> _What to work on_:
In the records below, find each line with "objects" and copy it.

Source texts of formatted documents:
::::::

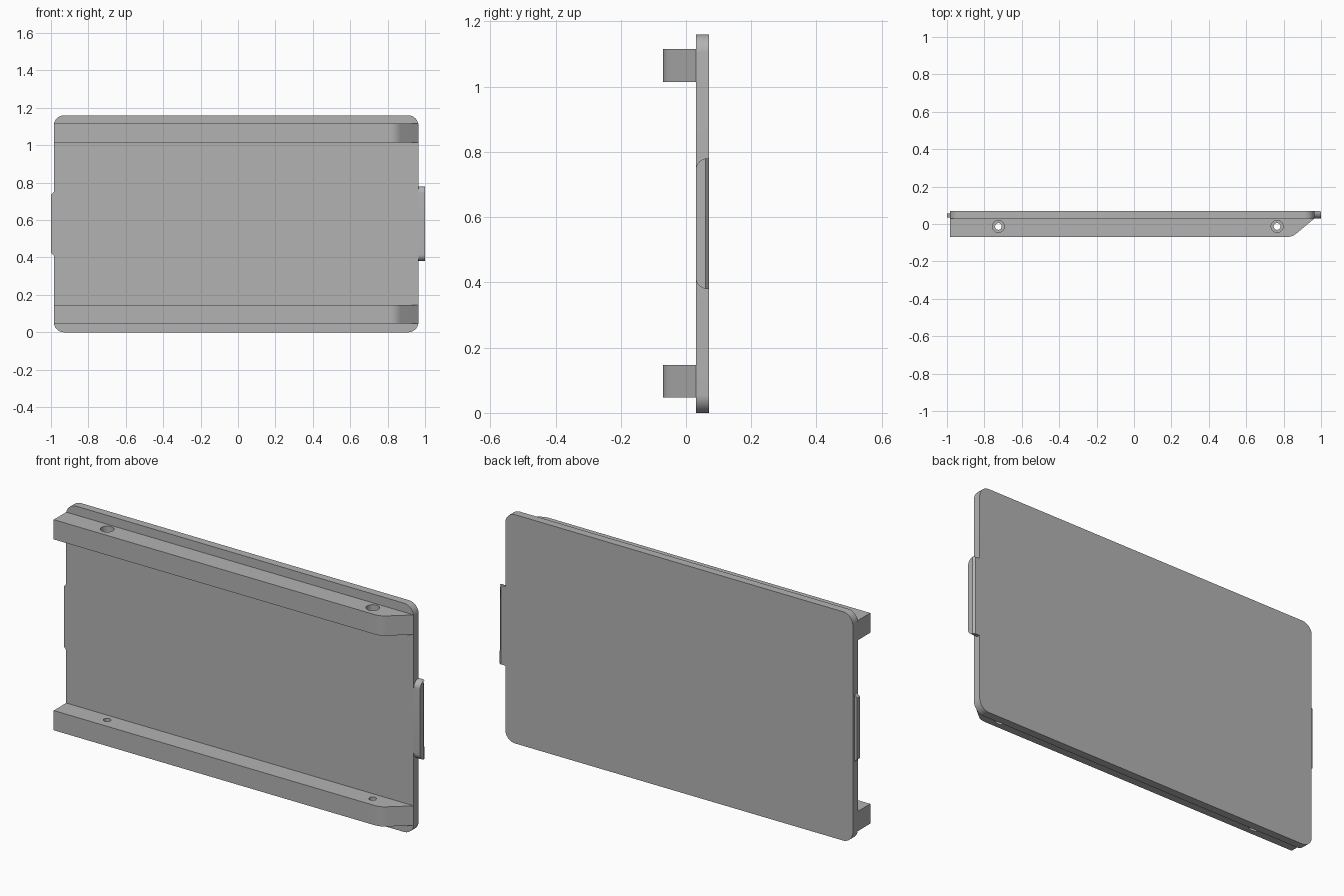
import bpy, bmesh, math
from mathutils import Vector

cube = bpy.data.objects.get("Cube")
if cube:
    bpy.data.objects.remove(cube, do_unlink=True)

grey = bpy.data.materials.new("light grey")
grey.use_nodes = True
colour = (0.45, 0.45, 0.45, 1)
grey.diffuse_color = colour
grey.node_tree.nodes["Principled BSDF"].inputs["Base Color"].default_value = colour


def rounded(corners, steps=8):
    """Outline from (a, b, radius) corners, each rounded with an arc."""
    out = []
    for i, (a, b, r) in enumerate(corners):
        p = Vector((a, b))
        if r == 0:
            out.append(p)
            continue
        u = (Vector(corners[i - 1][:2]) - p).normalized()
        v = (Vector(corners[(i + 1) % len(corners)][:2]) - p).normalized()
        half = u.angle(v) / 2
        centre = p + (u + v).normalized() * (r / math.sin(half))
        start = p + u * (r / math.tan(half)) - centre
        end = p + v * (r / math.tan(half)) - centre
        for k in range(steps + 1):
            mid = start.lerp(end, k / steps).normalized() * r
            out.append(centre + mid)
    return out


def prism(name, outline, axis, low, high):
    """Extrude an outline along an axis; the outline uses the other two axes."""
    bm = bmesh.new()

    def place(p, d):
        return {"x": (d, p.x, p.y), "y": (p.x, d, p.y), "z": (p.x, p.y, d)}[axis]

    face = bm.faces.new([bm.verts.new(place(p, low)) for p in outline])
    top = bmesh.ops.extrude_face_region(bm, geom=[face])["geom"]
    shift = Vector(place(Vector((0, 0)), high - low))
    bmesh.ops.translate(bm, vec=shift, verts=[g for g in top if isinstance(g, bmesh.types.BMVert)])
    bmesh.ops.recalc_face_normals(bm, faces=bm.faces)
    mesh = bpy.data.meshes.new(name)
    bm.to_mesh(mesh)
    bm.free()
    mesh.materials.append(grey)
    obj = bpy.data.objects.new(name, mesh)
    bpy.context.collection.objects.link(obj)
    return obj


def drill(obj, x, y, radius, low, high):
    """Cut a vertical round hole and discard the cutter."""
    ring = [Vector((x + radius * math.cos(t * math.tau / 32), y + radius * math.sin(t * math.tau / 32)))
            for t in range(32)]
    cutter = prism("hole_cutter", ring, "z", low, high)
    cutter.hide_render = True
    mod = obj.modifiers.new("hole", "BOOLEAN")
    mod.operation = "DIFFERENCE"
    mod.solver = "EXACT"
    mod.object = cutter
    bpy.context.view_layer.objects.active = obj
    bpy.ops.object.modifier_apply(modifier=mod.name)
    bpy.data.objects.remove(cutter, do_unlink=True)


LEFT, RIGHT, FRONT, BACK, HEIGHT = -0.985, 0.965, 0.03, 0.07, 1.16

# Flat panel with rounded corners
r = 0.055
panel = prism("panel", rounded([(LEFT, 0, r), (RIGHT, 0, r), (RIGHT, HEIGHT, r), (LEFT, HEIGHT, r)]),
              "y", FRONT, BACK)

# Rails with a sloped end, and screw holes recessed on the outer side
rail_outline = rounded([(LEFT, FRONT, 0), (LEFT, -0.07, 0), (0.845, -0.07, 0.08), (RIGHT, FRONT, 0)])
rails = []
for name, low, high, recess in (("lower_rail", 0.047, 0.147, 0.047), ("upper_rail", 1.015, 1.115, 1.115)):
    rail = prism(name, rail_outline, "z", low, high)
    for x in (-0.725, 0.765):
        drill(rail, x, -0.013, 0.018, low - 0.1, high + 0.1)
        drill(rail, x, -0.013, 0.032, recess - 0.04, recess + 0.04)
    rails.append(rail)

# Catch tab on the left edge, rounded at the front and bevelled at the back
catch = prism("catch_tab", rounded([(FRONT, 0.38, 0.035), (BACK, 0.38, 0), (BACK, 0.78, 0), (FRONT, 0.78, 0.035)]),
              "x", RIGHT, 1.0)
for v in catch.data.vertices:
    if v.co.x > 0.99 and v.co.y > 0.069:
        v.co.x -= 0.01
bm = bmesh.new()
bm.from_mesh(catch.data)
bmesh.ops.bisect_plane(bm, geom=bm.verts[:] + bm.edges[:] + bm.faces[:],
                       plane_co=(0, 0.06, 0), plane_no=(0, 1, 0))
for v in bm.verts:
    if abs(v.co.y - 0.06) < 0.001 and v.co.x > 0.98:
        v.co.x = 1.0
bm.to_mesh(catch.data)
bm.free()

# Thin locating tongue on the opposite edge
tongue = prism("tongue", rounded([(LEFT, 0.41, 0), (LEFT, 0.75, 0), (-1.0, 0.735, 0), (-1.0, 0.425, 0)]),
               "y", 0.035, 0.056)

# Smooth the rounded surfaces, keeping hard edges
bpy.ops.object.select_all(action="DESELECT")
for obj in [panel, catch, tongue] + rails:
    obj.select_set(True)
bpy.context.view_layer.objects.active = panel
bpy.ops.object.shade_smooth_by_angle(angle=math.radians(25))
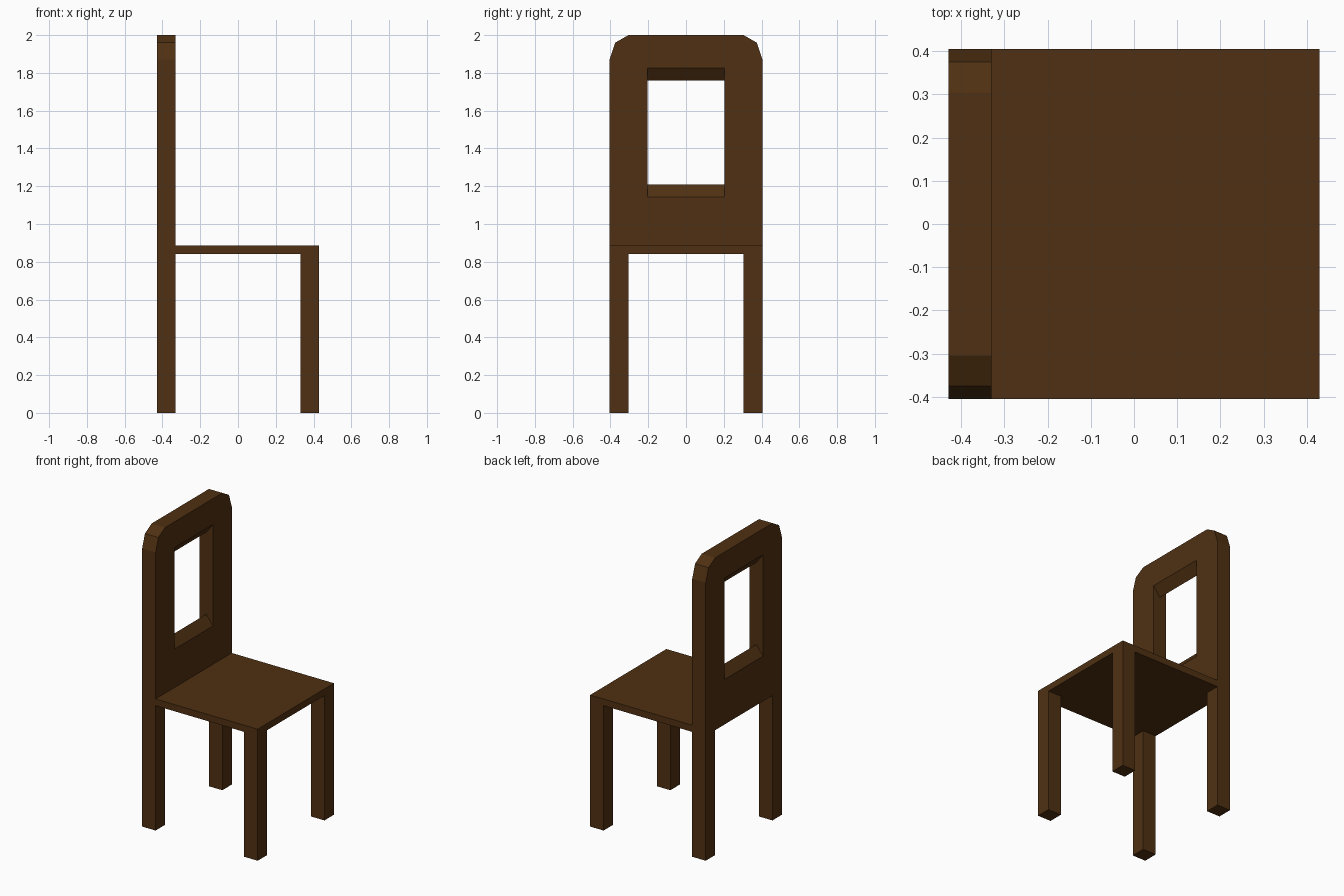
import bpy, bmesh
from mathutils import Vector

if "Cube" in bpy.data.objects:
    bpy.data.objects.remove(bpy.data.objects["Cube"])

wood = bpy.data.materials.new("dark_wood")
wood.diffuse_color = (0.08, 0.03, 0.006, 1)
wood.use_nodes = True
wood.node_tree.nodes["Principled BSDF"].inputs["Base Color"].default_value = wood.diffuse_color

HX, HY, T = 0.43, 0.405, 0.10      # half depth, half width, timber thickness
SEAT_LOW, SEAT_TOP = 0.84, 0.885


def prism(name, points, offset):
    """Extrude a closed 3D outline along an offset into a solid."""
    bm = bmesh.new()
    face = bm.faces.new([bm.verts.new(p) for p in points])
    moved = bmesh.ops.extrude_face_region(bm, geom=[face])["geom"]
    bmesh.ops.translate(bm, vec=Vector(offset),
                        verts=[v for v in moved if isinstance(v, bmesh.types.BMVert)])
    bmesh.ops.recalc_face_normals(bm, faces=bm.faces)
    mesh = bpy.data.meshes.new(name)
    bm.to_mesh(mesh)
    bm.free()
    mesh.materials.append(wood)
    obj = bpy.data.objects.new(name, mesh)
    bpy.context.collection.objects.link(obj)
    return obj


def box(name, x0, x1, y0, y1, z0, z1):
    return prism(name, [(x0, y0, z0), (x1, y0, z0), (x1, y1, z0), (x0, y1, z0)],
                 (0, 0, z1 - z0))


# Back panel and rear legs: one mirrored outline with chamfered top corners
half = [(HY - T, SEAT_LOW), (HY - T, 0), (HY, 0), (HY, 1.87), (0.375, 1.96), (0.305, 2.0)]
outline = half + [(-y, z) for y, z in reversed(half)]
back = prism("back_with_rear_legs", [(-HX, y, z) for y, z in outline], (T, 0, 0))

# Window opening, pinched midway through the panel
xm, xf, xb = -HX + T / 2, -HX + T, -HX
slope = 0.066 / (T / 2)
e = 0.02                            # overshoot past both panel faces
profile = [(xb - e, 1.143 - e * slope), (xm, 1.209), (xf + e, 1.143 - e * slope),
           (xf + e, 1.826 + e * slope), (xm, 1.76), (xb - e, 1.826 + e * slope)]
cutter = prism("window_cutter", [(x, -0.205, z) for x, z in profile], (0, 0.41, 0))
cutter.hide_render = True
cutter.hide_viewport = True
cut = back.modifiers.new("window", "BOOLEAN")
cut.operation = "DIFFERENCE"
cut.solver = "EXACT"
cut.object = cutter

# Seat board
box("seat", -HX + T, HX, -HY, HY, SEAT_LOW, SEAT_TOP)

# Front legs
for side, y0 in (("left", -HY), ("right", HY - T)):
    box("front_leg_" + side, HX - T, HX, y0, y0 + T, 0, SEAT_LOW)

::::::

> _Answer for this exercise_:
cube = bpy.data.objects.get("Cube")
    bpy.data.objects.remove(cube, do_unlink=True)
    obj = bpy.data.objects.new(name, mesh)
    bpy.context.collection.objects.link(obj)
    bpy.context.view_layer.objects.active = obj
    bpy.data.objects.remove(cutter, do_unlink=True)
bpy.context.view_layer.objects.active = panel
if "Cube" in bpy.data.objects:
    bpy.data.objects.remove(bpy.data.objects["Cube"])
    obj = bpy.data.objects.new(name, mesh)
    bpy.context.collection.objects.link(obj)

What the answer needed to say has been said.